The Man Behind Tennessee Whiskey

The Black Distiller

Jack Daniel Next to George Green, Nearest Green’s Son

Nearest Green and Jack Daniel

Whiskey Distillers

Whiskey Distillers

Uncle Nearest is the best whiskey maker that I know of. . . . I want [Daniel] to become the world's best whiskey distiller—if he wants to be.

Dan Call, c.a. 1850

A Lasting Legacy

Jack Daniel’s Bottle Jug Stencil, 19th century

Jack Daniel’s Bottle Jug Stencil, 19th century

Read More Lesser Known Stories

Crossing the Color Line to Freedom

William and Ellen Craft, fugitives from slavery, devised a cunning plan that crossed race, gender, and class lines.

This bronze portrait bust depicts Frank McWorter, formerly enslaved American and founder of New Philadelphia, Illinois. Shown from the chest up, the bust is mounted on a black stone rectangular base with the front protruding slightly at an angle. Frank McWorter wears a coat with a swirling texture incised onto the surface. under the coat is a buttoned waistcoat, shirt, high collar and cravat. He has a mustache and sideburns, and his head is turned slightly to the viewer’s' left. The bust is signed by the artist on the back of the left shoulder.

An African American Venturer

"Free" Frank McWorter, founded New Philadelphia, Illinois, the first known town to be founded and platted by an African American.

Ibo Landing #7 artwork

The Water Spirit Will Take Us Home

The mass suicide by captive Africans at Igbo Landing marks one of the most significant acts of resistance by enslaved people.

Portrait of Paul Jennings

Enslaved at the White House

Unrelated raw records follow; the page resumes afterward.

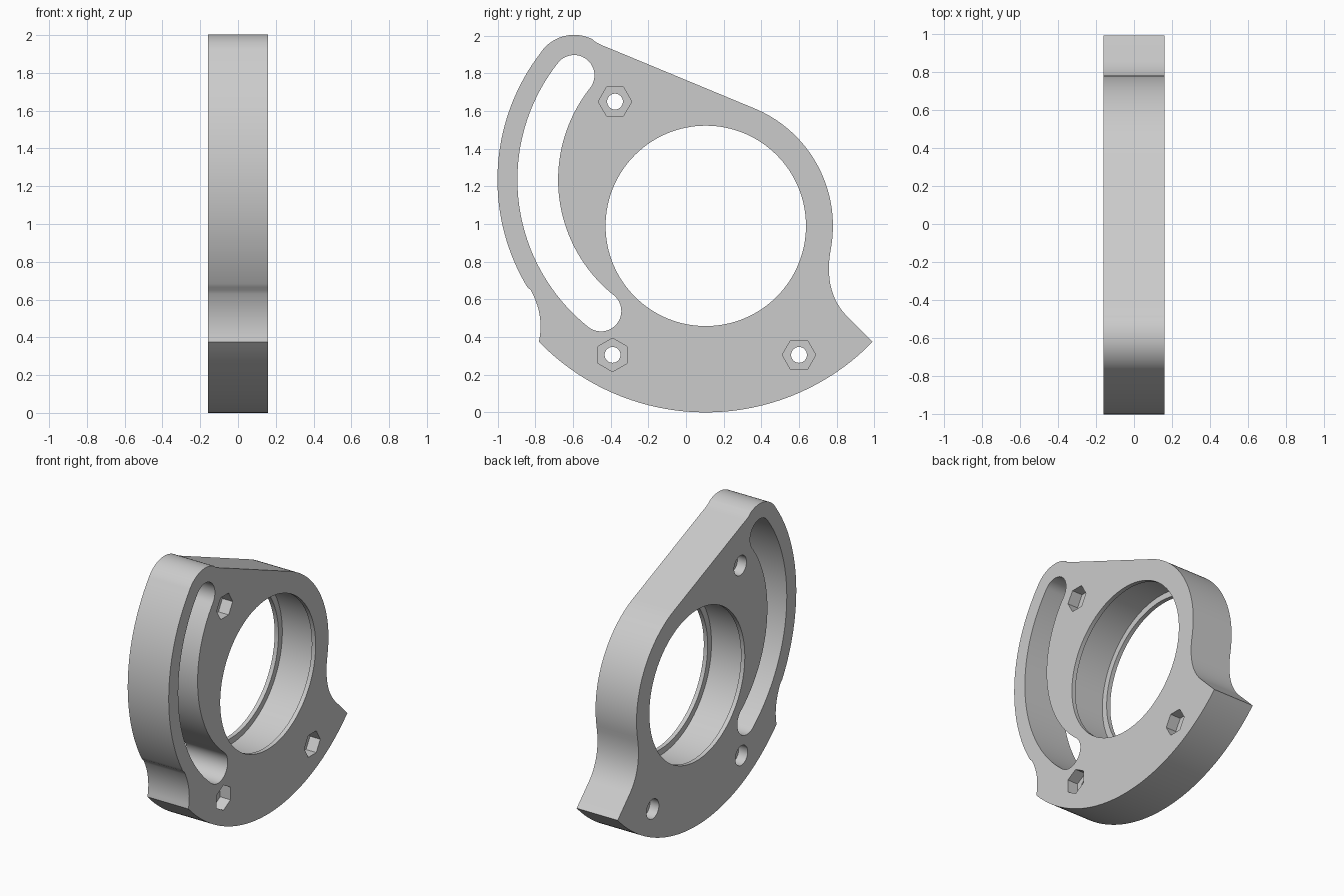
import bpy, bmesh
from math import sin, cos, radians
from mathutils import Vector
from mathutils.geometry import interpolate_bezier

cube = bpy.data.objects.get("Cube")
if cube:
    bpy.data.objects.remove(cube)

HALF = 0.16                # half the plate thickness
SWING = (0.105, 1.235)     # centre of the slot and of the outer arcs
BORE = (0.105, 0.99)       # centre of the large bore
SLOT_R, SLOT_W = 0.892, 0.108

grey = bpy.data.materials.new("grey metal")
grey.use_nodes = True
grey.diffuse_color = (0.6, 0.6, 0.6, 1)
grey.node_tree.nodes["Principled BSDF"].inputs["Base Color"].default_value = grey.diffuse_color


def arc(centre, r, a0, a1, n):
    """Points (y, z) along an arc, angles in degrees."""
    angles = [radians(a0 + (a1 - a0) * i / n) for i in range(n + 1)]
    return [(centre[0] + r * cos(a), centre[1] + r * sin(a)) for a in angles]


def circle(centre, r, n, start=0):
    return arc(centre, r, start, start + 360, n)[:-1]


def bezier(*pts):
    p = [Vector((y, z, 0)) for y, z in pts]
    return [(v.x, v.y) for v in interpolate_bezier(*p, 14)]


def prism(name, outline, x0, x1):
    """Extrude a (y, z) outline along x."""
    bm = bmesh.new()
    face = bm.faces.new([bm.verts.new((x0, y, z)) for y, z in outline])
    out = bmesh.ops.extrude_face_region(bm, geom=[face])
    verts = [v for v in out["geom"] if isinstance(v, bmesh.types.BMVert)]
    bmesh.ops.translate(bm, verts=verts, vec=(x1 - x0, 0, 0))
    bmesh.ops.recalc_face_normals(bm, faces=bm.faces)
    mesh = bpy.data.meshes.new(name)
    bm.to_mesh(mesh)
    bm.free()
    mesh.materials.append(grey)
    ob = bpy.data.objects.new(name, mesh)
    bpy.context.collection.objects.link(ob)
    return ob


# Plate outline, counter-clockwise from the lower left corner
top_end = arc(SWING, SLOT_R, 141.6, 141.6, 1)[0]
outline = arc(SWING, 1.235, 224.2, 315.8, 64)
outline += bezier((0.85, 0.515), (0.77, 0.6), (0.74, 0.72), (0.77, 0.873))
outline += arc(BORE, 0.675, -8, 68, 48)
outline += bezier((-0.38, 1.922), (-0.43, 1.943), (-0.455, 1.95), (-0.485, 1.97))
outline += arc(top_end, 0.215, 62, 141.6, 20)
outline += arc(SWING, 1.106, 142.5, 211, 60)
outline += bezier((-0.825, 0.65), (-0.775, 0.56), (-0.762, 0.47), (-0.779, 0.385))
plate = prism("slotted_plate", outline, -HALF, HALF)

# Curved slot with round ends
low_end = arc(SWING, SLOT_R, 231.4, 231.4, 1)[0]
slot = arc(SWING, SLOT_R + SLOT_W, 141.6, 231.4, 60)
slot += arc(low_end, SLOT_W, 231.4, 411.4, 24)[1:]
slot += arc(SWING, SLOT_R - SLOT_W, 231.4, 141.6, 60)[1:]
slot += arc(top_end, SLOT_W, -38.4, 141.6, 24)[1:-1]
cutters = [prism("slot_cutter", slot, -0.3, 0.3)]

# Large bore with a wider seat between two thin lips
cutters.append(prism("bore_cutter", circle(BORE, 0.532, 128), -0.3, 0.3))
cutters.append(prism("seat_cutter", circle(BORE, 0.575, 128, 1), -HALF + 0.03, HALF - 0.03))

# Bolt holes: hexagonal pocket on one face, round counterbore on the other
for y, z, turn in [(-0.377, 1.65, 0), (-0.39, 0.305, 30), (0.6, 0.305, 0)]:
    cutters.append(prism("bolt_cutter", circle((y, z), 0.042, 32), -0.3, 0.3))
    cutters.append(prism("hex_cutter", circle((y, z), 0.089, 6, turn), HALF - 0.08, 0.3))
    cutters.append(prism("counterbore_cutter", circle((y, z), 0.069, 32), -0.3, -HALF + 0.07))

bpy.context.view_layer.objects.active = plate
for cutter in cutters:
    cutter.hide_render = True
    mod = plate.modifiers.new("cut", "BOOLEAN")
    mod.operation = "DIFFERENCE"
    mod.solver = "EXACT"
    mod.object = cutter
    bpy.ops.object.modifier_apply(modifier=mod.name)
    bpy.data.objects.remove(cutter)

# Smooth curved walls, sharp rims
bpy.ops.object.select_all(action="DESELECT")
plate.select_set(True)
bpy.ops.object.shade_smooth_by_angle(angle=radians(30))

Paul Jennings, enslaved by James and Dolly Madison, bought his freedom and published a personal memoir in 1865.

Black and white illustration of James McCune Smith

The First African American Physician

James McCune Smith, the first African American to hold a medical degree, fought against the false scientific claims of Black inferiority.

Preacher Jarena Lee: Praise in the Meantime

Jarena Lee experienced both the intense religiosity of the late 1700s and discrimination against women as she sought to become a preacher.